[Items listed in a dataset]
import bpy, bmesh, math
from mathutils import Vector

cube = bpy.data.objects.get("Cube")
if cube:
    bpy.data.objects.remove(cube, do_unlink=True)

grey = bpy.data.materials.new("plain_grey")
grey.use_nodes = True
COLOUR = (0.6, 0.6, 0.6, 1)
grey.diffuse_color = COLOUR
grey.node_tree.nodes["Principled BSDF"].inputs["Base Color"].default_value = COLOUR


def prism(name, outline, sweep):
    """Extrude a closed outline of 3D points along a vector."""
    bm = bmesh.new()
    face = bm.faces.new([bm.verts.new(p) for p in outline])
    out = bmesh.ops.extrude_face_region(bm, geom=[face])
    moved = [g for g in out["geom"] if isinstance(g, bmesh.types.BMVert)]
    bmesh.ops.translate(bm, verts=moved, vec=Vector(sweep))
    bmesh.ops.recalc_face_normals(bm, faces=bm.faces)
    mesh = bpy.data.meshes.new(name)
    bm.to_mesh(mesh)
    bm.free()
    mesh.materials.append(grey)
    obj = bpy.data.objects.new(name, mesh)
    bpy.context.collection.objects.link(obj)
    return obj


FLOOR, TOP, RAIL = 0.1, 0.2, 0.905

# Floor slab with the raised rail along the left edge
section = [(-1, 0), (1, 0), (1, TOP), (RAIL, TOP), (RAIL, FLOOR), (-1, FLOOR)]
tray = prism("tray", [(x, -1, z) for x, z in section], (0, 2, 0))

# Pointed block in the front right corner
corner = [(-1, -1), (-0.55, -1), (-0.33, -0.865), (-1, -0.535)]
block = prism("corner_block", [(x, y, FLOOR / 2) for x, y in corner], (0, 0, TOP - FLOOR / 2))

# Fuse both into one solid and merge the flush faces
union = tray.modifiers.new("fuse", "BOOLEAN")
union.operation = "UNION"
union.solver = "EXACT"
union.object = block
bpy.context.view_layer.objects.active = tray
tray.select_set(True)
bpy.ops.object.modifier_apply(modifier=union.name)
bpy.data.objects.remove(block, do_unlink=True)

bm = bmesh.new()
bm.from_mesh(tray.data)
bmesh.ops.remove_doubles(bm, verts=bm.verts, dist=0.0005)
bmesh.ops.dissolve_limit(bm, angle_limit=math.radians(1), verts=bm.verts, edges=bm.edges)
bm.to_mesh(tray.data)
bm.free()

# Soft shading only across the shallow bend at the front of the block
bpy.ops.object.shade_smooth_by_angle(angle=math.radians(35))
* * *
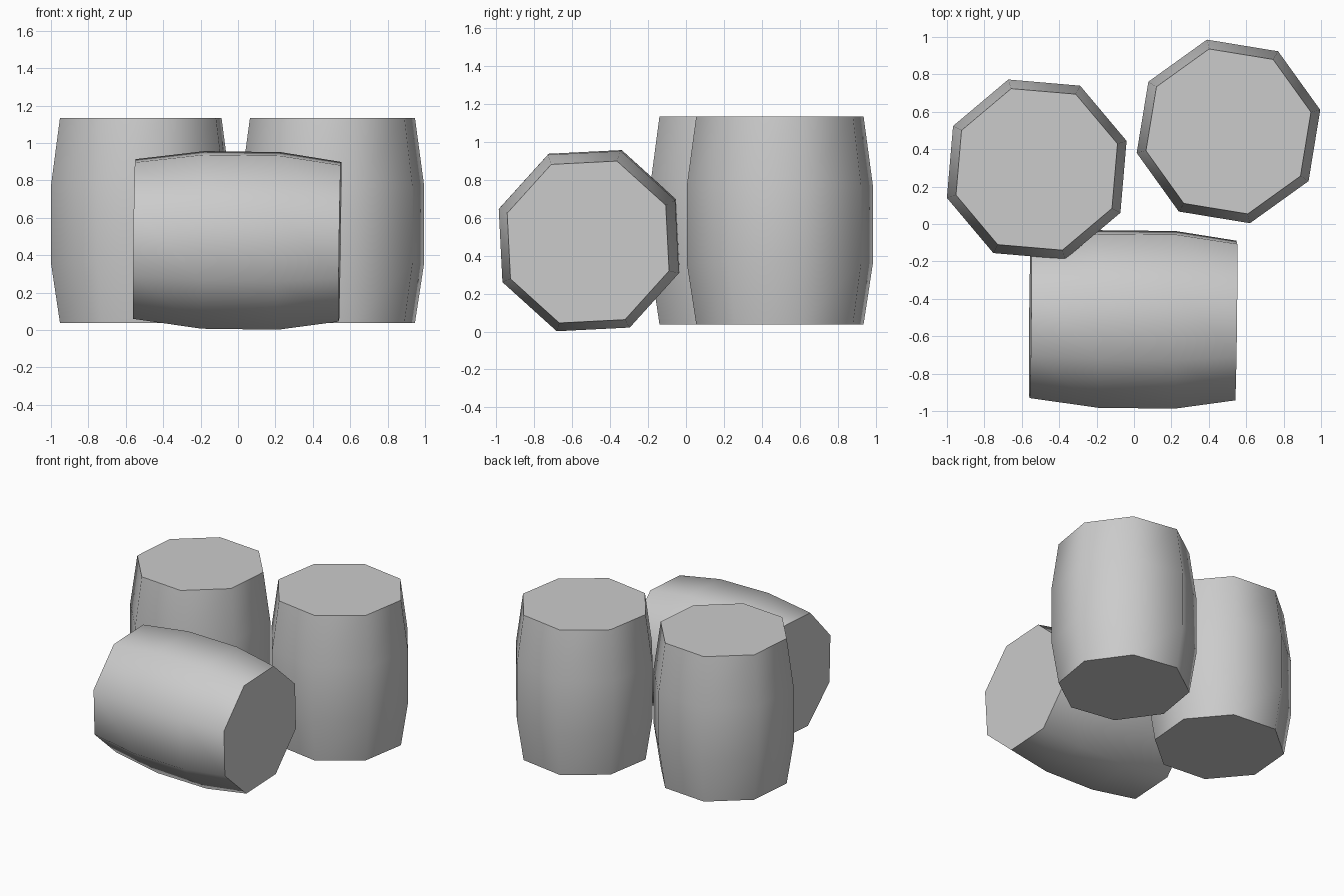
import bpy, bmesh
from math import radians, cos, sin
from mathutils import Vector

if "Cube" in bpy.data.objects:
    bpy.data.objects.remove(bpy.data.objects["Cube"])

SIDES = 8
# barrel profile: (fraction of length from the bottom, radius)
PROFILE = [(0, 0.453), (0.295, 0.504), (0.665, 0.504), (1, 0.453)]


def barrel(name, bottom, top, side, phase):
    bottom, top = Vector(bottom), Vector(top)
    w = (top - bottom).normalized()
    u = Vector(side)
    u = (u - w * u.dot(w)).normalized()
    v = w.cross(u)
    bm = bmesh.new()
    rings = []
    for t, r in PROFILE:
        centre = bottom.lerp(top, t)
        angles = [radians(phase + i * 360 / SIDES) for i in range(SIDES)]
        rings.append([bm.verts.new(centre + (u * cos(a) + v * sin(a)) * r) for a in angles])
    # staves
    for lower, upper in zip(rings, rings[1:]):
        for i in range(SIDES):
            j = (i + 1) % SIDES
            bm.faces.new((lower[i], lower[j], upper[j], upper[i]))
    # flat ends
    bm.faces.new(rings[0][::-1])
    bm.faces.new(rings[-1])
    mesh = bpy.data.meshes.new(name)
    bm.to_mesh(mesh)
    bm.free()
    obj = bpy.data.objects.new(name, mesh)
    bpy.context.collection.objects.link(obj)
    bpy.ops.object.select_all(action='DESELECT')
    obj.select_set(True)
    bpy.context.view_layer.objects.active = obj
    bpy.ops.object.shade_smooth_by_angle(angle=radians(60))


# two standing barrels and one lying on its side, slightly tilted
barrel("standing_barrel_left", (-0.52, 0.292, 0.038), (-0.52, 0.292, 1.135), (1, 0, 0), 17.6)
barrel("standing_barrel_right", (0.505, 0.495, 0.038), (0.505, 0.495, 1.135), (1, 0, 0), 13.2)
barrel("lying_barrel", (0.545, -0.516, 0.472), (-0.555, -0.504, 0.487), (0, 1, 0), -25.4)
==
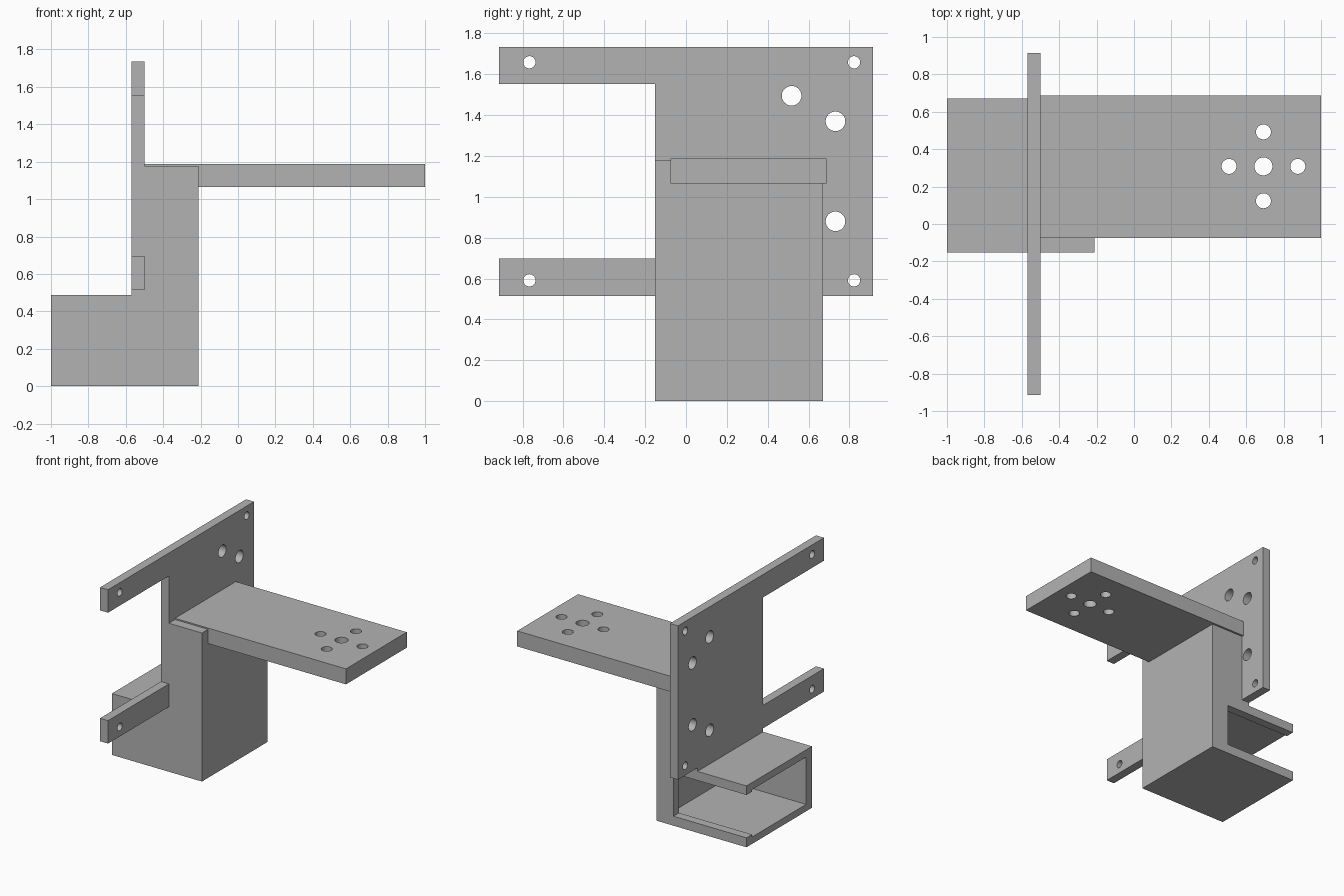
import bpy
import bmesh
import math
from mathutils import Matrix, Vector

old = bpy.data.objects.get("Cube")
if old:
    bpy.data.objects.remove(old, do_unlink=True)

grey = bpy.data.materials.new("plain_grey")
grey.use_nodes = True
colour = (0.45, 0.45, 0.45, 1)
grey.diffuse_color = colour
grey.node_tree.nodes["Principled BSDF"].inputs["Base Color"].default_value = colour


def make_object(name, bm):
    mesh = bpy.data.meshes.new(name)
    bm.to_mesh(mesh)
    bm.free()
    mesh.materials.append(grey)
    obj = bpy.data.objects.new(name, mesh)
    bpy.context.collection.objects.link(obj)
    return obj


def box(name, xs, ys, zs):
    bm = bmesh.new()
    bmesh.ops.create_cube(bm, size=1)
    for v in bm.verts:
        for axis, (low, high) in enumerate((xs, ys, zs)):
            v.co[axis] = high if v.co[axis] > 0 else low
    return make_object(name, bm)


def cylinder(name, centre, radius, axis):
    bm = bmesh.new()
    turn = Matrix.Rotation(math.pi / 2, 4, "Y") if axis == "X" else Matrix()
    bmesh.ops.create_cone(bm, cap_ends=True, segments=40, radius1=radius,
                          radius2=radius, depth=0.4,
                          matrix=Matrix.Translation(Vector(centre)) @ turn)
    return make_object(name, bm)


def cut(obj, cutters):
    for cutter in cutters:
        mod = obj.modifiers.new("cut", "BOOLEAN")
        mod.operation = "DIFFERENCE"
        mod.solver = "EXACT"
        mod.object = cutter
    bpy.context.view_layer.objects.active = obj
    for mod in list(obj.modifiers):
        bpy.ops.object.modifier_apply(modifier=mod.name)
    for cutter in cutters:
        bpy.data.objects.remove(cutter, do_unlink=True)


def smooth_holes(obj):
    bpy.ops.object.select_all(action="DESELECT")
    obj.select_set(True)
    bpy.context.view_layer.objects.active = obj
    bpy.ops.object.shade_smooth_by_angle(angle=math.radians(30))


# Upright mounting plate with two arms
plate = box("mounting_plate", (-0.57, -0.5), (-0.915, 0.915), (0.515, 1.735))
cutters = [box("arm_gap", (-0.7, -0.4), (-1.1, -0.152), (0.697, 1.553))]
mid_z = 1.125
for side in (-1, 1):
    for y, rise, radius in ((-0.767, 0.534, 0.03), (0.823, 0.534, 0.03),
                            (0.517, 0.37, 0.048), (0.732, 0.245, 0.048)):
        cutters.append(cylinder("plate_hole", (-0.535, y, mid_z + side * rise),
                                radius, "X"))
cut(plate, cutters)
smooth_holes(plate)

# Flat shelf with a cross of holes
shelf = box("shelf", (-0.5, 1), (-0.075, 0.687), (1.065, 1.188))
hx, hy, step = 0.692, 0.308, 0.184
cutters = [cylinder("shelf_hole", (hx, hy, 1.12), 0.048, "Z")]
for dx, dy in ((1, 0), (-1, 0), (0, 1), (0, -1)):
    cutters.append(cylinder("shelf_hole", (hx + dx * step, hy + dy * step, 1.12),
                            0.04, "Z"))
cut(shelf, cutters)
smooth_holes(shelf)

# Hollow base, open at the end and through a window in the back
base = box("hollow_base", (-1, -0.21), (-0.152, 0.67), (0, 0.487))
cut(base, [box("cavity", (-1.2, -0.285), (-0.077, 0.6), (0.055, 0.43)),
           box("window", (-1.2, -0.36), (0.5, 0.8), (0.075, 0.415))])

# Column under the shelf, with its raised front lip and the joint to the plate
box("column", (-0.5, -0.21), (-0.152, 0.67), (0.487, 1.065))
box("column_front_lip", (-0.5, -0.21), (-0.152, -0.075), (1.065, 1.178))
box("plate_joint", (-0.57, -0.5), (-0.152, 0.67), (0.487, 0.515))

WHAT THE TASK ASKS: Begin with the line above that has "for y, rise, radius" and continue through the line that has "# Hollow base, open", setting each one down exactly. Stop there.

RESULT:
    for y, rise, radius in ((-0.767, 0.534, 0.03), (0.823, 0.534, 0.03),
                            (0.517, 0.37, 0.048), (0.732, 0.245, 0.048)):
        cutters.append(cylinder("plate_hole", (-0.535, y, mid_z + side * rise),
                                radius, "X"))
cut(plate, cutters)
smooth_holes(plate)

# Flat shelf with a cross of holes
shelf = box("shelf", (-0.5, 1), (-0.075, 0.687), (1.065, 1.188))
hx, hy, step = 0.692, 0.308, 0.184
cutters = [cylinder("shelf_hole", (hx, hy, 1.12), 0.048, "Z")]
for dx, dy in ((1, 0), (-1, 0), (0, 1), (0, -1)):
    cutters.append(cylinder("shelf_hole", (hx + dx * step, hy + dy * step, 1.12),
                            0.04, "Z"))
cut(shelf, cutters)
smooth_holes(shelf)

# Hollow base, open at the end and through a window in the back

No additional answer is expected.